So we are eight weeks and three days today. My pregnancy symptoms are, in some ways, all over the place. I seem to be able to run the gamut from actively vomiting to being convinced that something is wrong because I feel (mostly) normal, all within a twenty-four hour span. I’m fatigued and easily winded most of the time. My breast soreness seems to come and go (they always seem a bit larger, but I think even that is starting to normalize). I have learned over the last several weeks how to keep the Sick at bay (most of the time). Within ten minutes of waking up, I have as high-protein a meal as I can possibly assemble. This morning’s breakfast had twenty-four grams of protein (egg, high protein bread, full-fat cottage cheese). As long as I stick to food that doesn’t sound abhorrent during the rest of the day, the queasy seems to just float around like bad muzak in my stomach. If I eat the wrong thing, though, or too much of the right thing, or if I take the wrong sequence of vitamins at the wrong moment in the day, then it’s often all over. Then I’m either actively throwing up or wishing that I were.
I do have a funny story about the Sick, though. So a big trigger for my nausea has been smell aversions. Some of these are pretty obvious (alcohol, smoke, trash, kitty litter (which I’m not changing), rotten food), though sometimes it’s less obvious stuff (the vitamin cabinet, any and all green food, the cat’s breath, my wife’s hairspray). Whatever the culprit, I usually wind up retching about for a few minutes until I can evacuate the area. I’ve never actually thrown up from this, but it’s still not very pleasant. So cut to last Saturday. Our small Midwestern city had its annual Pride festival. We’ve gone now for the last three years, but every year we get there and remember how tiny and pitiful it is. Don’t get me wrong, its heart is in the right place, and I think it’s probably a wonderful event for the youth and newly-out of our LGBT population, but having done Pride in major cities like DC and Atlanta, it’s not exactly the social event of the year. But, like every Pride, the queers sure like their booze, so each year there is a significant line from the beer trucks, and this year was no exception. I would say that I spent the better part of this Pride walking around and mumbling judgments about other people’s smoking and drinking. R and I decided to cut our Pride-stay short and go see a movie instead (the new Woody Allen flick, “Midnight in Paris” – highly recommended). As we were walking back to our car, I got a whiff of the most disgusting dumpster that I have ever smelled in my ENTIRE life. It smelled so strong to me, I felt like I’d crawled inside of it.
So the uncontrollable retching began. And the worst part was that the dumpster was right next to our car, so the only way out was through. I looked like the drunkest lesbian lush leaving Pride: step-step-retch-keel over-make really sour face-step-step-run toward car-retch-cry out. It wasn’t pretty. And to make matters worse, there was a whole line of folks sitting behind their place of business watching all the crazy gays come and go. It was a walk of shame of a very different variety than I’ve ever walked ;-) R, though very sweet with me in the moment, thought it was completely hilarious and burst out laughing once we were safely ensconced in the car. Blech.

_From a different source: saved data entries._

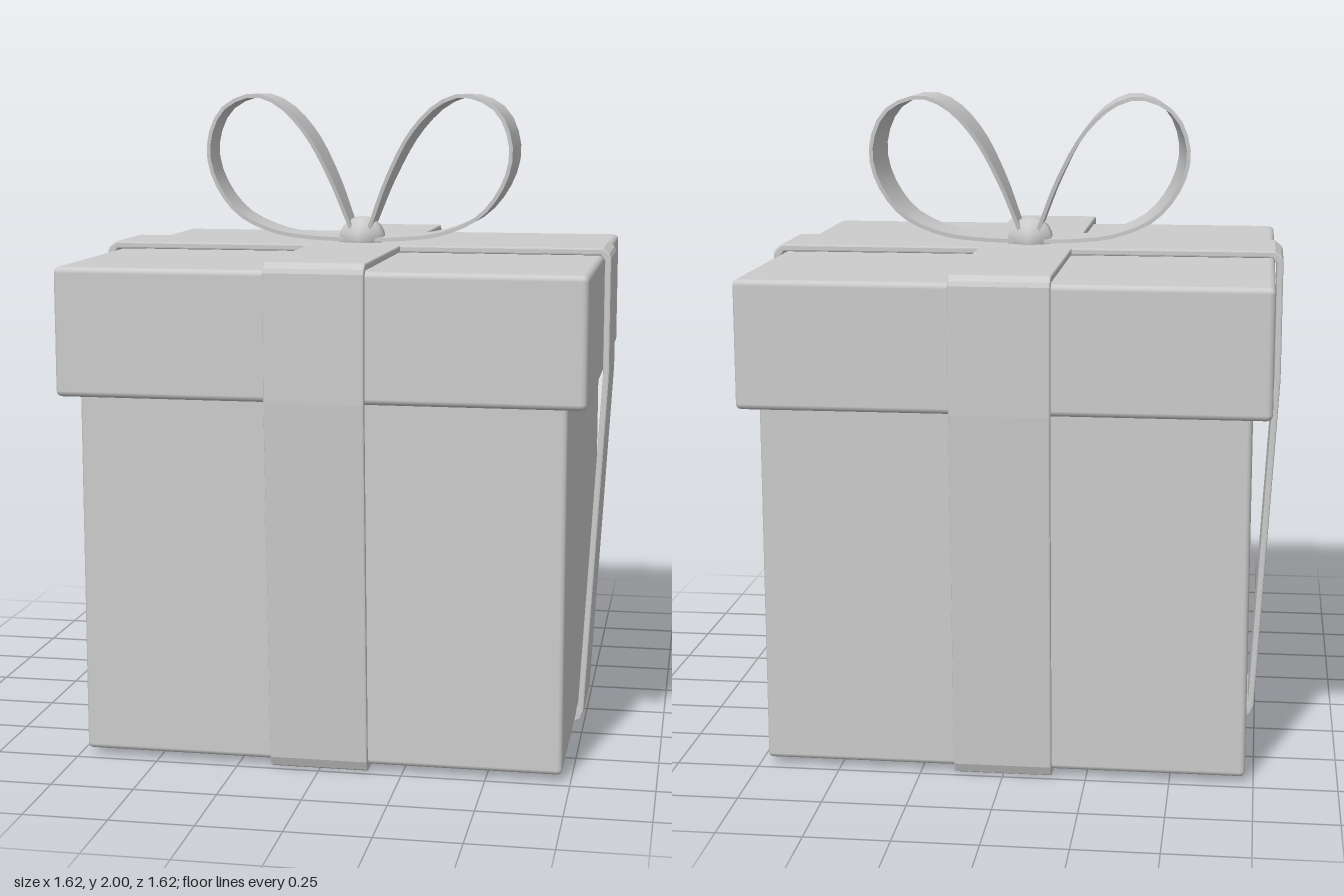
import * as THREE from 'three';
import { RoundedBoxGeometry } from 'three/addons/geometries/RoundedBoxGeometry.js';

const material = new THREE.MeshStandardMaterial({ color: 0xcccccc });

function addPart(parent, name, geometry) {
  const mesh = new THREE.Mesh(geometry, material);
  mesh.name = name;
  parent.add(mesh);
  return mesh;
}

// Closed outline mirrored about x = 0 from its right half (bottom to top)
function mirrored(half) {
  const left = half.map(([x, y]) => [-x, y]).reverse();
  return [...half, ...left].map(([x, y]) => new THREE.Vector2(x, y));
}

// Ribbon band that wraps the whole box, leaning in below the lid
function bandGeometry(width) {
  const shape = new THREE.Shape(mirrored([
    [0.72, 0], [0.737, 0.008], [0.748, 0.035], [0.809, 1.12], [0.809, 1.495], [0.803, 1.509], [0.783, 1.525],
  ]));
  shape.holes.push(new THREE.Path(mirrored([
    [0.715, 0.025], [0.729, 0.05], [0.789, 1.12], [0.789, 1.485], [0.775, 1.503],
  ])));
  const bevel = 0.005;
  const geometry = new THREE.ExtrudeGeometry(shape, {
    depth: width - 2 * bevel, bevelThickness: bevel, bevelSize: bevel, bevelOffset: -bevel, bevelSegments: 2,
  });
  return geometry.translate(0, 0, bevel - width / 2);
}

// Bow loop: a thin slab bent along a curve, widest in the middle
function loopGeometry() {
  const path = new THREE.CatmullRomCurve3([
    [0.03, 1.57], [0.095, 1.735], [0.175, 1.88], [0.265, 1.968], [0.345, 1.992], [0.445, 1.947],
    [0.491, 1.84], [0.476, 1.735], [0.397, 1.62], [0.275, 1.56], [0.15, 1.54], [0.04, 1.534],
  ].map(([x, y]) => new THREE.Vector3(x, y, 0)));
  const geometry = new THREE.BoxGeometry(1, 0.012, 2, 32, 1, 1);
  const pos = geometry.attributes.position;
  for (let i = 0; i < pos.count; i++) {
    const t = THREE.MathUtils.clamp(pos.getX(i) + 0.5, 0, 1);
    const p = path.getPointAt(t);
    const dir = path.getTangentAt(t);
    const offset = pos.getY(i);
    const halfWidth = 0.05 + 0.083 * Math.sin(Math.PI * t);
    pos.setXYZ(i, p.x - dir.y * offset, p.y + dir.x * offset, pos.getZ(i) * halfWidth);
  }
  geometry.computeVertexNormals();
  return geometry;
}

export function createModel() {
  const model = new THREE.Group();
  model.name = 'giftBox';

  // Box and overhanging lid
  addPart(model, 'boxBody', new RoundedBoxGeometry(1.45, 1.28, 1.45, 2, 0.015)).position.y = 0.66;
  addPart(model, 'lid', new RoundedBoxGeometry(1.565, 0.385, 1.565, 2, 0.018)).position.y = 1.308;

  // Two crossing ribbon bands
  const band = bandGeometry(0.295);
  addPart(model, 'ribbonAcross', band);
  addPart(model, 'ribbonFrontToBack', band).rotation.y = Math.PI / 2;

  // Bow with a slightly skewed right loop
  const bow = new THREE.Group();
  bow.name = 'bow';
  model.add(bow);
  addPart(bow, 'leftLoop', loopGeometry());
  const skewed = loopGeometry().rotateY(Math.PI);
  const pos = skewed.attributes.position;
  for (let i = 0; i < pos.count; i++) pos.setX(i, pos.getX(i) * (1 - 0.27 * pos.getZ(i)));
  skewed.computeVertexNormals();
  addPart(bow, 'rightLoop', skewed);

  // Six-sided rounded knot
  const knot = addPart(bow, 'knot', new THREE.SphereGeometry(0.08, 6, 10));
  knot.rotation.y = Math.PI / 2;
  knot.scale.y = 0.9;
  knot.position.y = 1.535;

  return model;
}
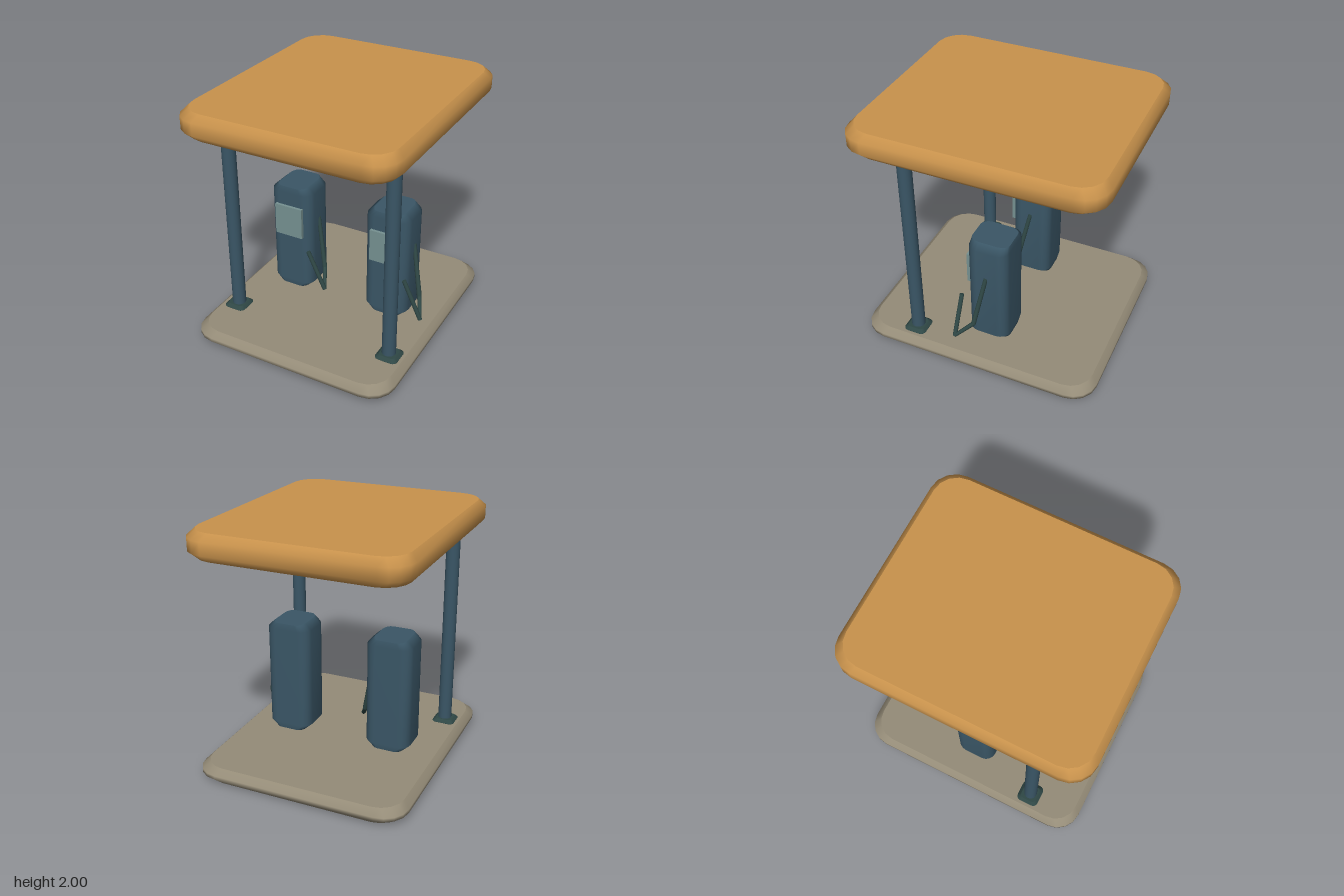
import * as THREE from 'three';

const paint = (name, color) => {
  const m = new THREE.MeshStandardMaterial({ color });
  m.name = name;
  return m;
};

// Rounded-corner block standing on y = 0, its top and bottom rims chamfered by bx, bz and by.
function chamferedBlock(w, d, h, r, bx, bz, by) {
  const ring = [];
  const steps = 4;
  for (let corner = 0; corner < 4; corner++) {
    const sx = corner === 0 || corner === 3 ? 1 : -1;
    const sz = corner < 2 ? 1 : -1;
    for (let i = 0; i <= steps; i++) {
      const a = (corner + i / steps) * Math.PI / 2;
      ring.push([sx * (w / 2 - r) + r * Math.cos(a), sz * (d / 2 - r) + r * Math.sin(a)]);
    }
  }
  const n = ring.length;
  const kx = 1 - 2 * bx / w, kz = 1 - 2 * bz / d;
  const positions = [], index = [];
  const addRing = (y, inset) => {
    for (const [x, z] of ring) positions.push(inset ? x * kx : x, y, inset ? z * kz : z);
  };
  addRing(0, true);
  addRing(by, false);
  addRing(h - by, false);
  addRing(h, true);
  for (let k = 0; k < 3; k++) {
    for (let i = 0; i < n; i++) {
      const a = k * n + i, b = k * n + (i + 1) % n;
      index.push(a, a + n, b, b, a + n, b + n);
    }
  }
  // Separate cap rings keep the flat faces crisp
  addRing(0, true);
  addRing(h, true);
  for (let i = 1; i < n - 1; i++) {
    index.push(4 * n, 4 * n + i, 4 * n + i + 1);
    index.push(5 * n, 5 * n + i + 1, 5 * n + i);
  }
  const g = new THREE.BufferGeometry();
  g.setAttribute('position', new THREE.Float32BufferAttribute(positions, 3));
  g.setIndex(index);
  g.computeVertexNormals();
  return g;
}

// Straight rod between two points
function rodGeometry(from, to, r0, r1) {
  const p = new THREE.Vector3(...from), q = new THREE.Vector3(...to);
  const dir = q.clone().sub(p);
  const g = new THREE.CylinderGeometry(r1, r0, dir.length(), 10);
  g.applyQuaternion(new THREE.Quaternion().setFromUnitVectors(
    new THREE.Vector3(0, 1, 0), dir.clone().normalize()));
  const mid = p.add(q).multiplyScalar(0.5);
  return g.translate(mid.x, mid.y, mid.z);
}

export function createModel() {
  const model = new THREE.Group();
  model.name = 'fuelStation';

  const ochre = paint('ochre', 0xc8924c);
  const stone = paint('stone', 0x958c78);
  const slate = paint('slateBlue', 0x3a5666);
  const darkTeal = paint('darkTeal', 0x2f4745);
  const glass = paint('paleGlass', 0x769191);

  const add = (parent, name, geometry, material, x = 0, y = 0, z = 0) => {
    const mesh = new THREE.Mesh(geometry, material);
    mesh.name = name;
    mesh.position.set(x, y, z);
    parent.add(mesh);
    return mesh;
  };

  // Ground slab and canopy
  add(model, 'base', chamferedBlock(1.72, 1.98, 0.13, 0.2, 0.05, 0.05, 0.05), stone);
  add(model, 'canopy', chamferedBlock(1.72, 1.97, 0.21, 0.2, 0.05, 0.05, 0.055), ochre, 0, 1.79);
  add(model, 'ceilingLamp', new THREE.CylinderGeometry(0.09, 0.09, 0.008, 24), stone, 0, 1.79, 0.545);

  // Front columns with foot plates
  for (const side of [-1, 1]) {
    add(model, 'column', new THREE.CylinderGeometry(0.055, 0.055, 1.68, 20), slate, side * 0.688, 0.96, 0.545);
    add(model, 'columnFoot', chamferedBlock(0.185, 0.185, 0.05, 0.04, 0.025, 0.025, 0.022), darkTeal,
      side * 0.692, 0.105, 0.545);
  }

  // Two identical pumps, each with its hose on the left
  for (const x of [-0.434, 0.43]) {
    const pump = new THREE.Group();
    pump.name = 'pump';
    pump.position.x = x;
    model.add(pump);

    add(pump, 'pumpBody', chamferedBlock(0.372, 0.328, 0.935, 0.085, 0.055, 0.008, 0.05), slate, 0, 0.15, -0.038);
    add(pump, 'display', new THREE.BoxGeometry(0.246, 0.27, 0.03), glass, 0, 0.785, 0.135);

    const top = [0.178, 0.785, -0.038];
    const bend = [0.272, 0.36, 0.035];
    const low = [0.343, 0.24, 0.167];
    const tip = [0.192, 0.56, 0.167];
    add(pump, 'hoseUpper', rodGeometry(top, bend, 0.017, 0.02), darkTeal);
    add(pump, 'hoseLower', rodGeometry(bend, low, 0.018, 0.014), darkTeal);
    add(pump, 'nozzle', rodGeometry(low, tip, 0.018, 0.018), darkTeal);
    add(pump, 'hoseBend', new THREE.SphereGeometry(0.019, 10, 8), darkTeal, ...bend);
  }

  return model;
}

In other news, my anxiety level seems to be gently increasing. Though there haven’t been any complications to this point (knock on wood), I think that I’m having a hard time adjusting to the cavernous abyss that is the unknown. We have our first real Midwife appointment this Thursday morning. I’m hopeful that a) we’ll hit it off, and that b) she will help us to see/hear the baby’s heartbeat, which I’m sure is there given my symptoms, but which would be nice to have medical confirmation of. I was talking to R about the nature of these fears yesterday. I don’t have acute fears about the health and well-being of Rabbit River. I actually feel strangely optimistic that all will be well. I do, however, feel out of control. The analogy is this: I think that when we got pregnant with Emmett, R and I got into a car together. R was driving and I was co-piloting and we were heading toward destination Emmett Ever. When things got really difficult, and beautiful, and sad, and traumatic, we both felt like we were careening out of control on this crazy ride. We didn’t know how it would end, or when or if we would all get out of it alive. It was very unnerving. Now, I feel like we’ve gotten a brand new car. And we’ve switched seats. And we’re heading toward a brand-new unknown destination. So regression to the means says that this will be a much more normal, safe trip. But having only ever been on the one really out-of-control baby-making trip, I’m scared. I feel like I can’t imagine myself big and pregnant, which of course makes me worry. And I cull to mind every scary birth/pregnancy story I can, even though I’ve known hundreds of women throughout my lifetime to have safe, healthy pregnancies and births. So I suppose it’s just a matter of recognizing the narrative I have that says that this ride is dangerous and life-threatening. Then, I need to work to deconstruct it and build up a new narrative that says we don’t know now what this particular trip will look like, but, in all likelihood, it will be a good and safe trip and will result in a child that we can bring into our home to parent. Which is the whole point of this journey after all…